3 games to increase your students' ability to improve their inhibitory control.

Do you have students who seem to run on automatic pilot at all times?

Inhibitory control is one of the core components of our broader Executive Functioning Skills. It’s what helps us control our behavior to selectively attend, to focus on what we choose in light of other distractions.

It typically starts developing around preschool age but really depends on the maturation of the prefrontal cortex.

In addition to helping us attend to tasks, it helps us have control. Control over our bodies, our thoughts and emotions. Being at the mercy of your every whim leads to frustration and frustration leads to negative behaviors.

Let’s be proactive and work on these skills from early on.


These 3 old school games will allow your students to practice controlling their impulses by selectively attending to instructions while filtering or suppressing other environmental cues.



  1. Freeze Dance

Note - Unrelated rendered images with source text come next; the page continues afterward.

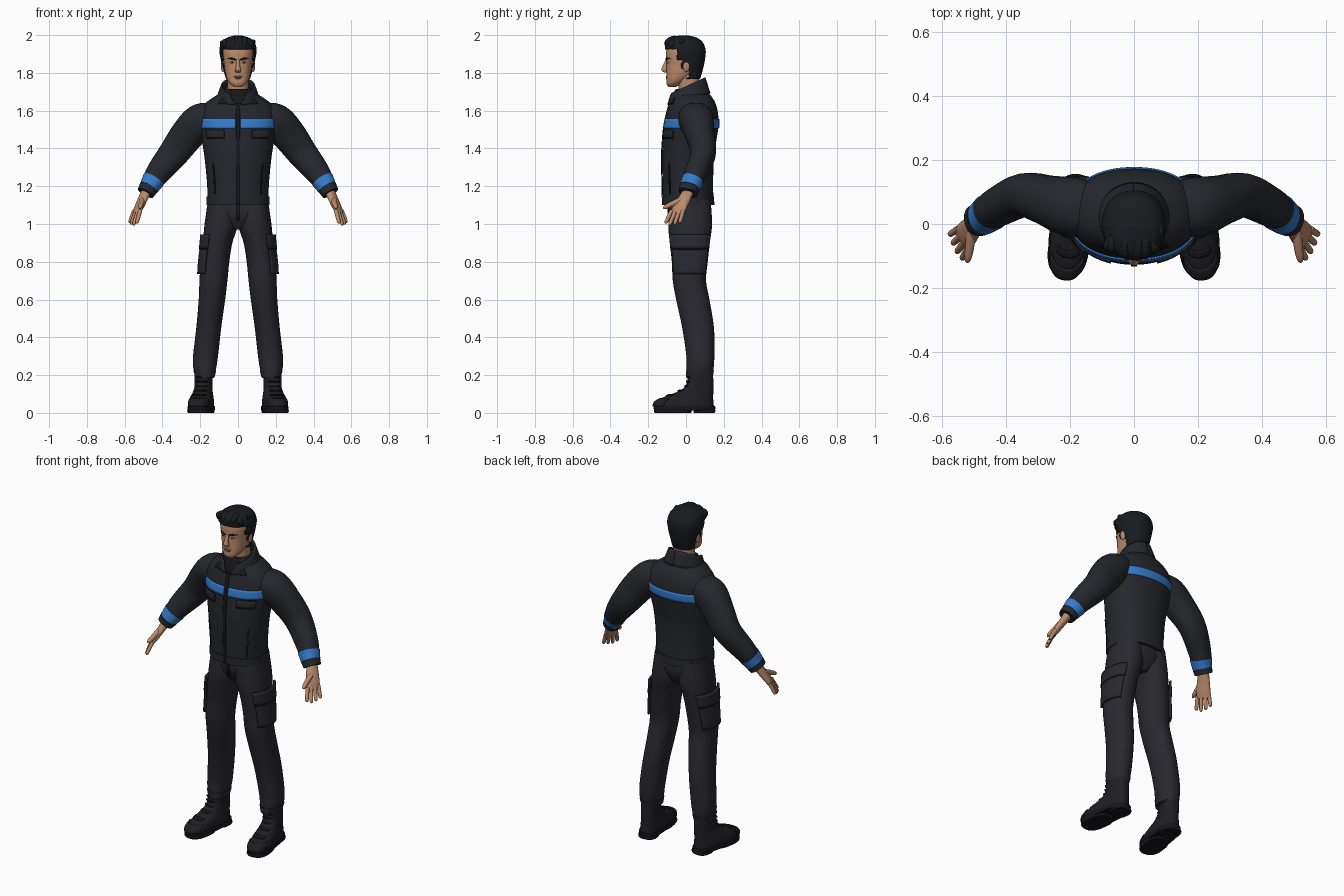
import bpy, bmesh, math, random
from mathutils import Vector, Matrix

if "Cube" in bpy.data.objects:
    bpy.data.objects.remove(bpy.data.objects["Cube"], do_unlink=True)
random.seed(4)


def material(name, r, g, b):
    mat = bpy.data.materials.new(name)
    mat.use_nodes = True
    mat.diffuse_color = (r, g, b, 1)
    mat.node_tree.nodes["Principled BSDF"].inputs["Base Color"].default_value = (r, g, b, 1)
    return mat


JACKET = material("jacket charcoal", .019, .02, .026)
TROUSERS = material("trouser charcoal", .021, .021, .028)
BOOT = material("boot black", .014, .014, .017)
TRIM = material("trim black", .008, .008, .01)
HAIR = material("hair black", .01, .011, .014)
SKIN = material("skin tan", .5, .26, .15)
LIP = material("lip brown", .33, .14, .09)
BLUE = material("stripe blue", .035, .2, .6)
WHITE = material("eye white", .55, .52, .5)


def finish(name, bm, mat, mirror=False, thick=0, turn=None):
    """Turn a bmesh into a smooth shaded object, optionally thickened and mirrored."""
    if turn:
        bm.transform(turn)
    bmesh.ops.recalc_face_normals(bm, faces=bm.faces)
    mesh = bpy.data.meshes.new(name)
    bm.to_mesh(mesh)
    bm.free()
    mesh.materials.append(mat)
    ob = bpy.data.objects.new(name, mesh)
    bpy.context.collection.objects.link(ob)
    bpy.ops.object.select_all(action="DESELECT")
    ob.select_set(True)
    bpy.context.view_layer.objects.active = ob
    bpy.ops.object.shade_smooth_by_angle(angle=math.radians(45))
    if thick:
        solid = ob.modifiers.new("thickness", "SOLIDIFY")
        solid.thickness, solid.offset = thick, 0
    if mirror:
        ob.modifiers.new("mirror", "MIRROR").use_mirror_merge = False
    return ob


def skin_rows(rows, closed):
    """Join rows of points into a sheet or a capped tube."""
    bm = bmesh.new()
    grid = [[bm.verts.new(p) for p in row] for row in rows]
    count = len(grid[0])
    for low, high in zip(grid, grid[1:]):
        for j in range(count if closed else count - 1):
            k = (j + 1) % count
            bm.faces.new((low[j], low[k], high[k], high[j]))
    if closed:
        bm.faces.new(grid[0])
        bm.faces.new(grid[-1])
    return bm


def sample(path, t):
    """Smooth interpolation through the stations x, y, z, width, depth."""
    last = len(path) - 1
    i = min(int(t), last - 1)
    f = t - i
    a, b, c, d = (path[min(max(k, 0), last)] for k in range(i - 1, i + 3))
    return [q + .5 * f * (r - p + f * (2 * p - 5 * q + 4 * r - s + f * (3 * (q - r) + s - p)))
            for p, q, r, s in zip(a, b, c, d)]


def find(path, z):
    """Parameter at which the path reaches height z."""
    low, high = 0, len(path) - 1
    rising = path[-1][2] > path[0][2]
    for _ in range(30):
        mid = (low + high) / 2
        if (sample(path, mid)[2] < z) == rising:
            low = mid
        else:
            high = mid
    return low


def loft(name, path, mat, span=None, arc=None, grow=0, power=2.2, side=None,
         keep=None, cols=32, steps=5, **opts):
    """Loft rings along a path; span and arc limit it to a patch lying on that surface."""
    t0, t1 = [find(path, z) for z in span] if span else (0, len(path) - 1)
    count = max(3, math.ceil(abs(t1 - t0) * steps))
    a0, a1 = arc or (0, 360)
    rows = []
    for i in range(count + 1):
        t = t0 + (t1 - t0) * i / count
        x, y, z, rx, ry = sample(path, t)
        rx, ry = max(rx, .001) + grow, max(ry, .001) + grow
        u, v = Vector((1, 0, 0)), Vector((0, 1, 0))
        if side:
            ahead = Vector(sample(path, min(t + .05, len(path) - 1))[:3])
            tangent = (ahead - Vector(sample(path, max(t - .05, 0))[:3])).normalized()
            v = Vector(side)
            v = (v - tangent * v.dot(tangent)).normalized()
            u = tangent.cross(v)
        row = []
        for j in range(cols + 1 if arc else cols):
            a = math.radians(a0 + (a1 - a0) * j / cols)
            c, s = (math.copysign(abs(w) ** (2 / power), w) for w in (math.cos(a), math.sin(a)))
            row.append(Vector((x, y, z)) + u * rx * c + v * ry * s)
        rows.append(row)
    bm = skin_rows(rows, not arc)
    if keep:
        drop = [f for f in bm.faces if not keep(f.calc_center_median())]
        bmesh.ops.delete(bm, geom=drop, context="FACES")
    return finish(name, bm, mat, **opts)


def ball(name, centre, radii, mat, **opts):
    bm = bmesh.new()
    bmesh.ops.create_uvsphere(bm, u_segments=16, v_segments=10, radius=1)
    bm.transform(Matrix.Translation(centre) @ Matrix.Diagonal((*radii, 1)))
    return finish(name, bm, mat, **opts)


# Jacket body with hem, zip, stripes and pockets laid on its surface
torso = [(0, .012, 1.1, .163, .134), (0, .01, 1.2, .163, .134), (0, .01, 1.35, .177, .137),
         (0, .02, 1.45, .193, .142), (0, .03, 1.53, .203, .143), (0, .035, 1.6, .198, .132),
         (0, .035, 1.65, .16, .116), (0, .03, 1.69, .1, .092), (0, .02, 1.715, .07, .07)]
loft("jacket_body", torso, JACKET, cols=48)
loft("jacket_hem", torso, JACKET, span=(1.1, 1.145), grow=.004, cols=48)
loft("jacket_zip", torso, TRIM, span=(1.105, 1.63), arc=(-92, -88), grow=.003, cols=2, thick=.005)
loft("chest_stripe", torso, BLUE, span=(1.505, 1.557), arc=(-87, -12), grow=.002, thick=.005, mirror=True)
loft("back_stripe", torso, BLUE, span=(1.505, 1.557), arc=(14, 166), grow=.002, thick=.005)
loft("chest_pocket_flap", torso, JACKET, span=(1.455, 1.498), arc=(-71, -36), grow=.005, thick=.008, mirror=True)
loft("chest_pocket_edge", torso, TRIM, span=(1.45, 1.456), arc=(-71, -36), grow=.004, thick=.006, mirror=True)
loft("hand_pocket_welt", torso, TRIM, span=(1.16, 1.32), arc=(-45, -42), grow=.002, cols=2, thick=.005, mirror=True)
loft("shirt_front", torso, TRIM, span=(1.635, 1.71), arc=(-125, -55), grow=.003, thick=.004)

# Standing collar, open at the front
collar = []
for k in range(6):
    h = k / 5
    row = []
    for j in range(25):
        a = math.radians((172 - 22 * h) * j / 24)
        rx, ry = .112 - .026 * h, .11 - .017 * h
        row.append((rx * math.sin(a), .015 - .01 * h + ry * math.cos(a),
                    1.66 + .07 * h + (.03 + .015 * h) * math.cos(a)))
    collar.append(row)
finish("jacket_collar", skin_rows(collar, False), JACKET, mirror=True, thick=.01)

# Sleeves with cuff bands
sleeve = [(.13, .045, 1.575, .07, .085), (.2, .055, 1.545, .092, .092), (.27, .075, 1.47, .09, .077),
          (.34, .09, 1.375, .08, .068), (.42, .055, 1.275, .066, .06), (.468, .022, 1.2, .05, .052),
          (.49, .01, 1.163, .043, .047)]
ACROSS = (0, 1, 0)
loft("sleeve", sleeve, JACKET, side=ACROSS, mirror=True)
loft("cuff_band", sleeve, BLUE, span=(1.232, 1.192), grow=.003, side=ACROSS, mirror=True)
loft("cuff", sleeve, JACKET, span=(1.188, 1.164), grow=.003, side=ACROSS, mirror=True)

# Hands: palm, four fingers and a thumb
FAN = (.5, 1, 0)
palm = [(.484, .014, 1.175, .025, .03), (.505, -.01, 1.13, .021, .036),
        (.525, -.035, 1.085, .017, .041), (.537, -.048, 1.055, .011, .036)]
loft("palm", palm, SKIN, side=FAN, cols=20, mirror=True)
for i, label in enumerate(("index", "middle", "ring", "little")):
    off = (i - 1.5) * .02
    reach = 1 - .12 * abs(i - 1.3)
    base = Vector((.533 + off * .5, -.045 + off, 1.072))
    finger = [(*(base + Vector((.028 + off * .2, -.032 + off * .3, -.082)) * reach * f), r, r)
              for f, r in ((0, .011), (.5, .0105), (.9, .009), (1, .002))]
    loft(label + "_finger", finger, SKIN, side=FAN, cols=10, steps=3, mirror=True)
thumb = [(.507, -.02, 1.13, .016, .016), (.512, -.07, 1.108, .014, .014),
         (.518, -.108, 1.09, .011, .011), (.52, -.12, 1.083, .003, .003)]
loft("thumb", thumb, SKIN, side=(1, 0, 0), cols=12, steps=3, mirror=True)

# Trousers: pelvis, legs, fly and cargo pockets
pelvis = [(0, .022, 1.13, .15, .108), (0, .022, 1.04, .15, .11), (0, .022, .97, .04, .075)]
loft("trouser_pelvis", pelvis, TROUSERS)
loft("trouser_fly", pelvis, TRIM, span=(1.1, 1.02), arc=(-92, -88), grow=.004, cols=2, thick=.006)
leg = [(.083, .022, 1.13, .075, .108), (.089, .022, 1, .088, .116), (.108, .02, .9, .078, .106),
       (.122, .02, .8, .076, .095), (.13, .018, .7, .074, .088), (.138, .036, .6, .07, .088),
       (.155, .064, .45, .066, .084), (.172, .076, .3, .066, .074), (.176, .074, .235, .06, .072),
       (.174, .07, .185, .046, .068)]
loft("trouser_leg", leg, TROUSERS, mirror=True)
loft("trouser_cuff", leg, TROUSERS, span=(.225, .19), grow=.003, mirror=True)
loft("cargo_pocket", leg, TROUSERS, span=(.9, .735), arc=(-55, 55), grow=.007, thick=.014, mirror=True)
loft("cargo_flap", leg, TROUSERS, span=(.945, .87), arc=(-58, 58), grow=.012, thick=.012, mirror=True)
loft("cargo_flap_seam", leg, TRIM, span=(.869, .863), arc=(-56, 56), grow=.013, thick=.005, mirror=True)

# Boots, toes turned slightly outward
outward = Matrix.Translation((.193, 0, 0)) @ Matrix.Rotation(math.radians(8), 4, "Z")
boot_opts = dict(turn=outward, mirror=True)
boot = [(0, -.01, .025, .062, .16), (0, -.01, .055, .062, .157), (0, .012, .083, .057, .133),
        (0, .048, .11, .05, .098), (0, .073, .145, .046, .073), (0, .078, .215, .046, .066)]
loft("boot_upper", boot, BOOT, power=2.5, **boot_opts)
loft("toe_cap", boot, BOOT, span=(.035, .075), arc=(-140, -40), grow=.003, power=2.5, thick=.006, **boot_opts)


def slab(name, y, width, length, low, high):
    rings = [(0, y, low, width - .004, length - .004), (0, y, (low + high) / 2, width, length),
             (0, y, high, width - .002, length - .002)]
    loft(name, rings, TRIM, power=2.6, steps=2, **boot_opts)


slab("boot_sole", -.008, .067, .165, .012, .036)
slab("boot_heel_tread", .098, .055, .058, 0, .018)
slab("boot_front_tread", -.07, .064, .1, 0, .018)
for i in range(5):
    z = .09 + .024 * i
    loft("boot_lace", boot, TRIM, span=(z, z + .008), arc=(-122, -58), grow=.003,
         power=2.5, cols=10, thick=.007, **boot_opts)

# Neck and head
neck = [(0, .025, 1.66, .064, .065), (0, .018, 1.72, .057, .058), (0, .008, 1.8, .056, .058)]
loft("neck", neck, SKIN)
head = [(0, -.074, 1.724, .018, .018), (0, -.064, 1.742, .042, .039), (0, -.045, 1.77, .059, .058),
        (0, -.025, 1.805, .068, .078), (0, -.015, 1.845, .074, .088), (0, -.011, 1.88, .079, .095),
        (0, -.01, 1.92, .08, .094), (0, -.008, 1.955, .066, .08), (0, -.008, 1.98, .03, .04)]
loft("head", head, SKIN, power=2.3)

# Face
nose = [(0, -.101, 1.872, .008, .006), (0, -.111, 1.835, .011, .014),
        (0, -.115, 1.815, .016, .015), (0, -.106, 1.801, .011, .007)]
loft("nose", nose, SKIN, cols=16)
ball("ear", (.08, .002, 1.836), (.011, .018, .031), SKIN, mirror=True)
ball("eye", (.031, -.094, 1.856), (.013, .008, .006), WHITE, mirror=True)
ball("iris", (.031, -.1, 1.856), (.005, .004, .005), TRIM, mirror=True)
ball("lower_lip", (0, -.1, 1.772), (.02, .006, .005), LIP)
ball("upper_lip", (0, -.102, 1.78), (.024, .005, .004), LIP)
brow = [(.012, -.106, 1.868, .004, .004), (.033, -.102, 1.876, .005, .005), (.056, -.083, 1.875, .002, .004)]
loft("eyebrow", brow, HAIR, side=ACROSS, cols=10, mirror=True)

# Hair: cropped cap around the ears plus swept locks on top
hair = [(0, .022, 1.772, .06, .05), (0, .005, 1.825, .077, .082), (0, .002, 1.875, .088, .095),
        (0, -.003, 1.92, .095, .103), (0, -.01, 1.96, .084, .095), (0, -.012, 1.983, .056, .066),
        (0, -.012, 1.995, .014, .018)]


def hairline(c):
    return c.z > 1.928 or c.y > (-.045 if c.z > 1.87 else -.022 if c.z > 1.825 else .018)


loft("hair_cap", hair, HAIR, keep=hairline, cols=64, steps=8, thick=.008)
for i in range(22):
    x = -.074 + .148 * (i % 11) / 10 + random.uniform(-.006, .006)
    bend = random.uniform(-.014, .014)
    back = .045 * (i // 11)
    edge = (x / .085) ** 2
    r = random.uniform(.011, .015)
    lock = [(x, -.103 + .045 * edge + back, 1.932 + back * .8 - .01 * edge, .004, .006),
            (x + bend / 2, -.1 + .035 * edge + back, 1.962 + back * .3 - .012 * edge, r, r),
            (x * .9 + bend, -.06 + back, 1.983 - .028 * edge, r, r),
            (x * .8, -.005 + back, 1.978 - .022 * edge, .004, .006)]
    loft("hair_lock", lock, HAIR, side=(1, 0, 0), cols=10, steps=4)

Play your students’ favorite music and encourage them to dance around and let their wiggles loose. Tell them when you stop the music they need to freeze or act like a statue. I never recommend having students get “out.”. Just heavily praise the ones who stop and remind the others who didn’t. You’ll see they’ll all get it.


  1. Simon Says

This is a more advanced game conceptually. The kids should only follow “Simon’s” directions if he says “Simon says” before stating the instruction and do the motor movement. If this is too difficult for your students, one way you can modify it is having a distractor person besides Simon who is doing different movements. The idea is the kids filter out the distracting stimuli while attending to Simon.



1. Red Light Green Light

    Kids line up in a row while someone across from them yells “green light” indicating for those in line to go or “red light” to stop. Mix up by having having the kids hop, walk or skip instead of always running. A red light/green light prop also helps!  


    Categories: executive functioning, play skills, social emotional learning